Kurt here. For those of you just tuning in, Cinema de Gym is an experimental series in which I give my two cents on movies that play in an in-house theater at my local gym, where I'm attempting to shed "writer's pounds." Instead of seats, this screening room has treadmills and such, and plays a daily film on a loop. For the first installment, we chatted about Barry Levinson's Bandits. Today, inspired by Nathaniel's "Mutant Week," the subject is Daredevil, the 2003 handicapped-hero flick and the third big comic book movie of the Aughts (following, of course, X-Men and Spider-Man).
This is an easy movie to belittle for a whole mess of reasons. Box office clout be damned, Ben Affleck makes for an unwieldy superhero, especially since he was nowhere near his lean Town physique when this film was shot (directing just literally takes it outta ya, I suppose). That he looked a lot older than 30 at the time certainly didn't help matters, and both age and unwieldiness compounded the secondhand discomfort of that red leather suit, which, frankly, wasn't worth the poor cows' hides.
Then there was the silliness of Colin Farrell's Bullseye who, however well cast, would be one of the first of many counterproductively-comical superbaddies, saddled with meta lines like, "I want a bloody costume."
But I hardly count this among the worst of our last decade of superhero cinema, as the subsequent years would give us beauts like Jonah Hex, Fantastic Four: Rise of the Silver Surfer and, oh yes, Elektra. Before the spinoff, I thought Jennifer Garner excelled as Daredevil's sai-wielding vigilantess, balancing sex appeal with girl-next-doorness and fitting much more nicely into her S&M gear than future hubby Ben. She certainly has this movie, not Alias, to thank for her big-screen career.
Moving on, I'm with Roger Ebert in regard to the film's visual f/x, which the uncannily prolific critic championed heartily upon the film's release. In a movie of fickle success, writer/director Mark Steven Johnson – whose own professional fickleness we'll get to in a sec – finds some handsome ways to envision the tricky nature of hero Matt Murdock's powers, which are akin to Sonar in that the blind crime fighter can "see" sound vibrations. Specifically, a scene in which Elektra stands in the rain so Matt can see her face via droplet sound waves is quite purdy, if overtly digital.
The thing with Cinema de Gym is, I only see 15- to 30-minute snippets of the film in question (depending on the day's endurance level), so I ought to discuss the segment. What I saw of Daredevil was in fact a lot of down time – the slower bits in which Matt chats with his co-worker and Hollywood-prescribed best bud, played by future Iron Man helmer Jon Favreau. Matt, a lawyer, has a built-in taste for justice, but that's not all that interesting. What I liked were curious details about his handicap, like how he folds bills of different denominations in different ways, so as to feel the correct amount. I remembered that part from first viewing, and saw it again in my gym segment.

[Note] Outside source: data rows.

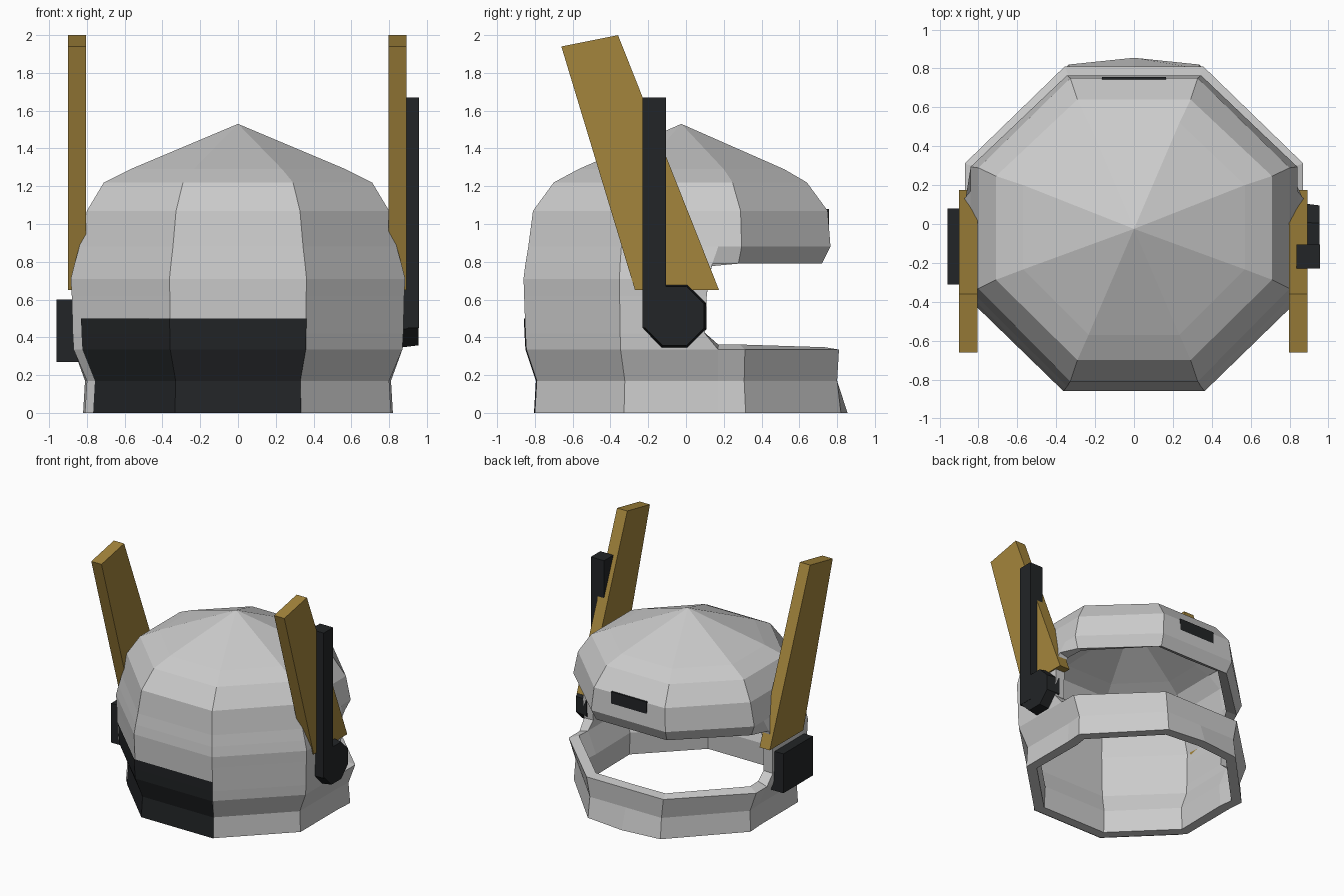
import bpy, bmesh, math
from mathutils import Matrix

if "Cube" in bpy.data.objects:
    bpy.data.objects.remove(bpy.data.objects["Cube"])


def material(name, color):
    m = bpy.data.materials.new(name)
    m.diffuse_color = (*color, 1)
    m.use_nodes = True
    m.node_tree.nodes["Principled BSDF"].inputs["Base Color"].default_value = m.diffuse_color
    return m


BLACK = material("black", (0.016, 0.018, 0.02))
GOLD = material("gold", (0.37, 0.235, 0.045))


def finish(name, bm, mat=None):
    mesh = bpy.data.meshes.new(name)
    bm.to_mesh(mesh)
    bm.free()
    ob = bpy.data.objects.new(name, mesh)
    bpy.context.collection.objects.link(ob)
    if mat:
        mesh.materials.append(mat)
    return ob


def box(name, lo, hi, mat):
    bm = bmesh.new()
    bmesh.ops.create_cube(bm, size=1)
    for v in bm.verts:
        v.co = [lo[k] if v.co[k] < 0 else hi[k] for k in range(3)]
    return finish(name, bm, mat)


def prism_x(name, yz, x0, x1, mat):
    bm = bmesh.new()
    f = bm.faces.new([bm.verts.new((x0, y, z)) for y, z in yz])
    ext = bmesh.ops.extrude_face_region(bm, geom=[f])["geom"]
    bmesh.ops.translate(bm, vec=(x1 - x0, 0, 0),
                        verts=[g for g in ext if isinstance(g, bmesh.types.BMVert)])
    bmesh.ops.recalc_face_normals(bm, faces=bm.faces)
    return finish(name, bm, mat)


# Helmet rings: z, half width, front depth, back depth, opening edge y, back half width
RINGS = [
    (0.00, .81, .80, .82, .17, .82),
    (0.17, .80, .79, .80, .17, .81),
    (0.335, .87, .845, .81, .17, .87),
    (0.42, .875, .85, .81, .10, .87),
    (0.62, .88, .857, .78, .11, .86),
    (0.71, .885, .86, .75, .12, .84),
    (0.79, .865, .85, .72, .14, .80),
    (0.88, .84, .835, .765, .17, .84),
    (1.07, .80, .81, .75, .17, .80),
    (1.22, .71, .70, .64, .12, .71),
    (1.29, .57, .57, .52, .10, .57),
]
F = 0.41


def ring_points(r):
    z, hx, yf, yb, yo, hb = r
    bulge = 0.035 if z == 0 else 0
    return [(x, y, z) for x, y in (
        (hx, yo), (hx, -F * yf), (F * hx, -yf), (-F * hx, -yf), (-hx, -F * yf), (-hx, yo),
        (-hb, .385 * yb), (-F * hb, yb), (0, yb + bulge), (F * hb, yb), (hb, .385 * yb))]


# Helmet shell with the opening left out of the +y half
bm = bmesh.new()
grid = [[bm.verts.new(p) for p in ring_points(r)] for r in RINGS]
apex = bm.verts.new((0, -0.025, 1.53))
for i in range(len(RINGS) - 1):
    for j in range(11):
        if j >= 5 and 2 <= i < 6:
            continue
        k = (j + 1) % 11
        bm.faces.new((grid[i][j], grid[i + 1][j], grid[i + 1][k], grid[i][k]))
for j in range(11):
    bm.faces.new((grid[-1][j], apex, grid[-1][(j + 1) % 11]))
bmesh.ops.delete(bm, geom=[v for v in bm.verts if not v.link_faces], context='VERTS')
shell = finish("helmet_shell", bm)
mod = shell.modifiers.new("wall", 'SOLIDIFY')
mod.thickness = 0.085
mod.offset = -1
bpy.context.view_layer.objects.active = shell
bpy.ops.object.modifier_apply(modifier="wall")
for v in shell.data.vertices:
    if v.co.z < 0.03:
        v.co.z = 0

# Black panel over the front and front-left facets
bm = bmesh.new()
rows = []
for r in RINGS[:4] + [(0.50, .878, .853, 0, 0, 0)]:
    p = ring_points(r)
    a, b, c = p[2], p[3], p[4]
    edge = [b[n] + 0.9 * (c[n] - b[n]) for n in range(3)]
    rows.append([bm.verts.new((q[0] * 1.006, q[1] * 1.006, q[2])) for q in (a, b, edge)])
for lo, hi in zip(rows, rows[1:]):
    for j in range(2):
        bm.faces.new((lo[j], hi[j], hi[j + 1], lo[j + 1]))
finish("front_panel", bm, BLACK)

# Small dark strip on the brow above the opening
box("brow_strip", (-.165, .735, .97), (.165, .757, 1.08), BLACK)

# Gold side blades
blade = [(-.66, 1.94), (-.36, 2.0), (.175, .65), (-.27, .65)]
prism_x("right_blade", blade, .797, .892, GOLD)
prism_x("left_blade", blade, -.90, -.805, GOLD)

# Right ear: tapered octagonal hub and upright antenna
bm = bmesh.new()
bmesh.ops.create_cone(bm, cap_ends=True, segments=8, radius1=.183, radius2=.168, depth=.11,
                      matrix=Matrix.Translation((.90, -.06, .513))
                      @ Matrix.Rotation(math.pi / 2, 4, 'Y')
                      @ Matrix.Rotation(math.pi / 8, 4, 'Z'))
finish("ear_hub", bm, BLACK)
box("antenna", (.835, -.23, .45), (.957, -.105, 1.67), BLACK)

# Left ear box
box("ear_box", (-.96, -.31, .27), (-.84, .08, .60), BLACK)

About Mark Steven Johnson, the guy's got a really odd filmography, penning a grab bag of screenplays and directing a few of them to all-over-the-map results. In the '90s, he wrote the Grumpy Old Men movies, Simon Birch and Jack Frost (the Michael Keaton weepie, not the straight-to-video slasher), then did Daredevil before writing and directing...Ghost Rider and When In Rome.
At a recent party, someone told me he felt Daredevil was the movie that shaped the superhero film as we now know it. I'm not sure about that, but it certainly seems to have been a tipping point for its director.
1. Ben Affleck is wise to have not returned to comic book cinema (assuming it would have had him back).
2. If nothing else, mediocre superhero movies can lead to loving, lasting Hollywood marriages.
3. Supporting parts in superhero flicks can give actors the comic book director's bug. (Might the long-awaited Wonder Woman be helmed by Thor's Kat Dennings?)
4. I'm suddenly dying to see what Mark Steven Johnson does next, and I imagine he's open to suggestions. The floor is yours, TFE readers.